HOW TO COMPLETE THIS TASK: Lines with the word "translate": copy all of them from the entries below.
- Opening Delimiter -
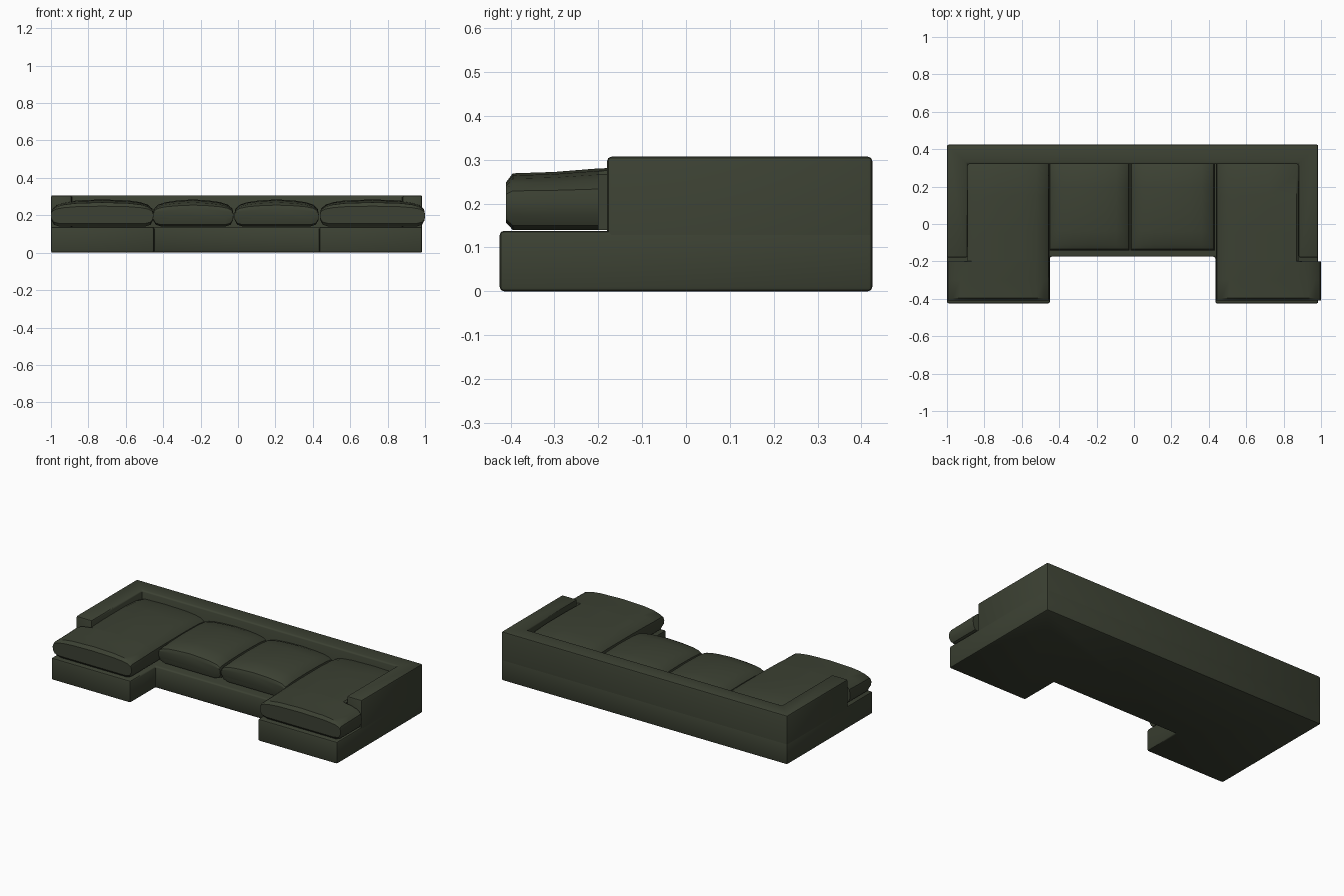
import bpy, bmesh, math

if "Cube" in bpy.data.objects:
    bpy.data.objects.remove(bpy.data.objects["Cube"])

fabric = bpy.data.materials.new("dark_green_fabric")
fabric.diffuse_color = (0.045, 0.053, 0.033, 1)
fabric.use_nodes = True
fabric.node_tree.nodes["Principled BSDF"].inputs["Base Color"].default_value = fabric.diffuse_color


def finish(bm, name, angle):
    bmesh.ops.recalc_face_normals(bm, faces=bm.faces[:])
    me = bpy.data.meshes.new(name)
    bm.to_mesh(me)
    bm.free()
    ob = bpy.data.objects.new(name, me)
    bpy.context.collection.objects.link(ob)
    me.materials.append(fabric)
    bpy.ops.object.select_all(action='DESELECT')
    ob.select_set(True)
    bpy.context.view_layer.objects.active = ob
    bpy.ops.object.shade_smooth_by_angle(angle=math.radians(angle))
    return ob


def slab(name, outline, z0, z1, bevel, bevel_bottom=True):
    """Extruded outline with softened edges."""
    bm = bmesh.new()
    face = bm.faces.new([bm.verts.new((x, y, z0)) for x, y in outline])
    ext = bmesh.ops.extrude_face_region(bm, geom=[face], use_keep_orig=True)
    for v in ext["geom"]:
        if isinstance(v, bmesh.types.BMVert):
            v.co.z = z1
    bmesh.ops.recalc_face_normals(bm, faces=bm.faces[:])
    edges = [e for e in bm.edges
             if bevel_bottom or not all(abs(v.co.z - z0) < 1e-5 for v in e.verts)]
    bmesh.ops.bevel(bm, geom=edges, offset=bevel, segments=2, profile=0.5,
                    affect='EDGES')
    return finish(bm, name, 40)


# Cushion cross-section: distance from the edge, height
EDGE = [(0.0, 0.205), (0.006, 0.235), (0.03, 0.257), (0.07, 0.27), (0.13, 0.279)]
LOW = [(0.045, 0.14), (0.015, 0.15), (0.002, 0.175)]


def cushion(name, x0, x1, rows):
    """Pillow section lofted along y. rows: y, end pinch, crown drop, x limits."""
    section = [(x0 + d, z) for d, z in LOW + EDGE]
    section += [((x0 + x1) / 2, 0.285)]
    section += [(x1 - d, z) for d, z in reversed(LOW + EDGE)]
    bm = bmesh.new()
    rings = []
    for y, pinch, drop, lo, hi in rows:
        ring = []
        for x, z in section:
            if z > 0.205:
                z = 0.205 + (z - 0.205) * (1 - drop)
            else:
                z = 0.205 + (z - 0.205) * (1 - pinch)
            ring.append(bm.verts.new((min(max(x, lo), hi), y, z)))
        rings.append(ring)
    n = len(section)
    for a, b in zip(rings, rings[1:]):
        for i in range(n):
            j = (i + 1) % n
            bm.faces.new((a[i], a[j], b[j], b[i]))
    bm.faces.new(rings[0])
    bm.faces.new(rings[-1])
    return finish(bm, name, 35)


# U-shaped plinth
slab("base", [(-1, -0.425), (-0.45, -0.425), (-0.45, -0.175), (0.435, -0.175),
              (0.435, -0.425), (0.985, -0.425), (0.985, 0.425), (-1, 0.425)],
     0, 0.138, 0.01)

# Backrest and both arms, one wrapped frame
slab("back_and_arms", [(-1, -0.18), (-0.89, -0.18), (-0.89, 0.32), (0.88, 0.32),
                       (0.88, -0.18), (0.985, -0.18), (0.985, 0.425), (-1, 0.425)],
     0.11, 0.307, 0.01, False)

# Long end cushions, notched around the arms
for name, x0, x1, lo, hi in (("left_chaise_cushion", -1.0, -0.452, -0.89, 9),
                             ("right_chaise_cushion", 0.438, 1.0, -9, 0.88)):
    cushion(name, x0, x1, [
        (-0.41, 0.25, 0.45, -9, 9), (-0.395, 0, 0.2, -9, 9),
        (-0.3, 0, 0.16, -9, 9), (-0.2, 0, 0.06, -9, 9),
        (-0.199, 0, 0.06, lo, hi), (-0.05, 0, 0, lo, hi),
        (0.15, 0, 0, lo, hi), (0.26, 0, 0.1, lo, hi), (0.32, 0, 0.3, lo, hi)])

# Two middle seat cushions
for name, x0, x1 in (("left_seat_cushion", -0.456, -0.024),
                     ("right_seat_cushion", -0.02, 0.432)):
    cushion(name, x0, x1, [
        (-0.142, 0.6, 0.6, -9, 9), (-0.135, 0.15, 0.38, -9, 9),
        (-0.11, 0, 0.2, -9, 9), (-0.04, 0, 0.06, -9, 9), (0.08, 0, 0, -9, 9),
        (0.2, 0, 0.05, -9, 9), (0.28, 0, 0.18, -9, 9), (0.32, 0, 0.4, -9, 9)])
- Closing Delimiter -
- Opening Delimiter -
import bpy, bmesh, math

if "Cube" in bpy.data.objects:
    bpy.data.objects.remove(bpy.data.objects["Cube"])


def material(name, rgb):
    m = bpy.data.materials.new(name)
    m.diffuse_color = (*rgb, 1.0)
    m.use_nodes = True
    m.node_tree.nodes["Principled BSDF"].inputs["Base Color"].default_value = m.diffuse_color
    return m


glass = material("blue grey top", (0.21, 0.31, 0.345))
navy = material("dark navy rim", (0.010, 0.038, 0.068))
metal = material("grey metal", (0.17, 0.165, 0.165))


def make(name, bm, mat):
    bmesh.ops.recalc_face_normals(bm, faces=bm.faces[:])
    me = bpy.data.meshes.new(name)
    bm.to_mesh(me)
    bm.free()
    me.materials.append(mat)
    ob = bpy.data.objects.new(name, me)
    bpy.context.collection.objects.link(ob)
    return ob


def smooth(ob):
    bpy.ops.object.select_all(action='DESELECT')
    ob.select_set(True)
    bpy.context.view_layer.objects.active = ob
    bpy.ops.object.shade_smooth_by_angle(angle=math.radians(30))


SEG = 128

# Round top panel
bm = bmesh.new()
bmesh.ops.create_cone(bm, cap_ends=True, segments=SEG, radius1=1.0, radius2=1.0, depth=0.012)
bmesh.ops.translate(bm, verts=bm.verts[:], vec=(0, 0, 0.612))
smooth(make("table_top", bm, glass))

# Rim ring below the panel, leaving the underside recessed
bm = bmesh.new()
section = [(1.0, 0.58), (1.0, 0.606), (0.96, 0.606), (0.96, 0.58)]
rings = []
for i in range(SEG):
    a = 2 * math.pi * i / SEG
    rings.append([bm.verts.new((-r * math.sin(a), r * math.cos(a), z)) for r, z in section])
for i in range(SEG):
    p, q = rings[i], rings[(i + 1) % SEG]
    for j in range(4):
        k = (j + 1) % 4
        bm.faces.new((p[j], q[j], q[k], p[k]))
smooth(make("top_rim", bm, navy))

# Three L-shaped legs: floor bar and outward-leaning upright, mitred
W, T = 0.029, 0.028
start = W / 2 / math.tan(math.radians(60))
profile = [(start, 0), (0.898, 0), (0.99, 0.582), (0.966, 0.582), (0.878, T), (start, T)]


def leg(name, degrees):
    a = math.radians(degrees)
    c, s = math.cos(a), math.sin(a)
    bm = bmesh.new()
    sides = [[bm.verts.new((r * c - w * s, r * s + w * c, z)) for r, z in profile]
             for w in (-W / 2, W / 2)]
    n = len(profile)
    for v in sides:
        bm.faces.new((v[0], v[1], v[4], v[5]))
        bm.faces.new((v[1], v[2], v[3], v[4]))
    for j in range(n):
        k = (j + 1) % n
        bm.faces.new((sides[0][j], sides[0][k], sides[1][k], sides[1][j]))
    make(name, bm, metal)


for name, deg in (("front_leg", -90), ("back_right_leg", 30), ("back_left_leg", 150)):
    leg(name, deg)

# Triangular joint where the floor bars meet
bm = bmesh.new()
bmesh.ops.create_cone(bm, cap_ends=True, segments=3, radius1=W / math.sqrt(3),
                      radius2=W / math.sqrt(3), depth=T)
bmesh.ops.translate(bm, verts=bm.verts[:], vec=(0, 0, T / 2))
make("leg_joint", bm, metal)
- Closing Delimiter -
ANSWER TO THIS TASK:
bmesh.ops.translate(bm, verts=bm.verts[:], vec=(0, 0, 0.612))
bmesh.ops.translate(bm, verts=bm.verts[:], vec=(0, 0, T / 2))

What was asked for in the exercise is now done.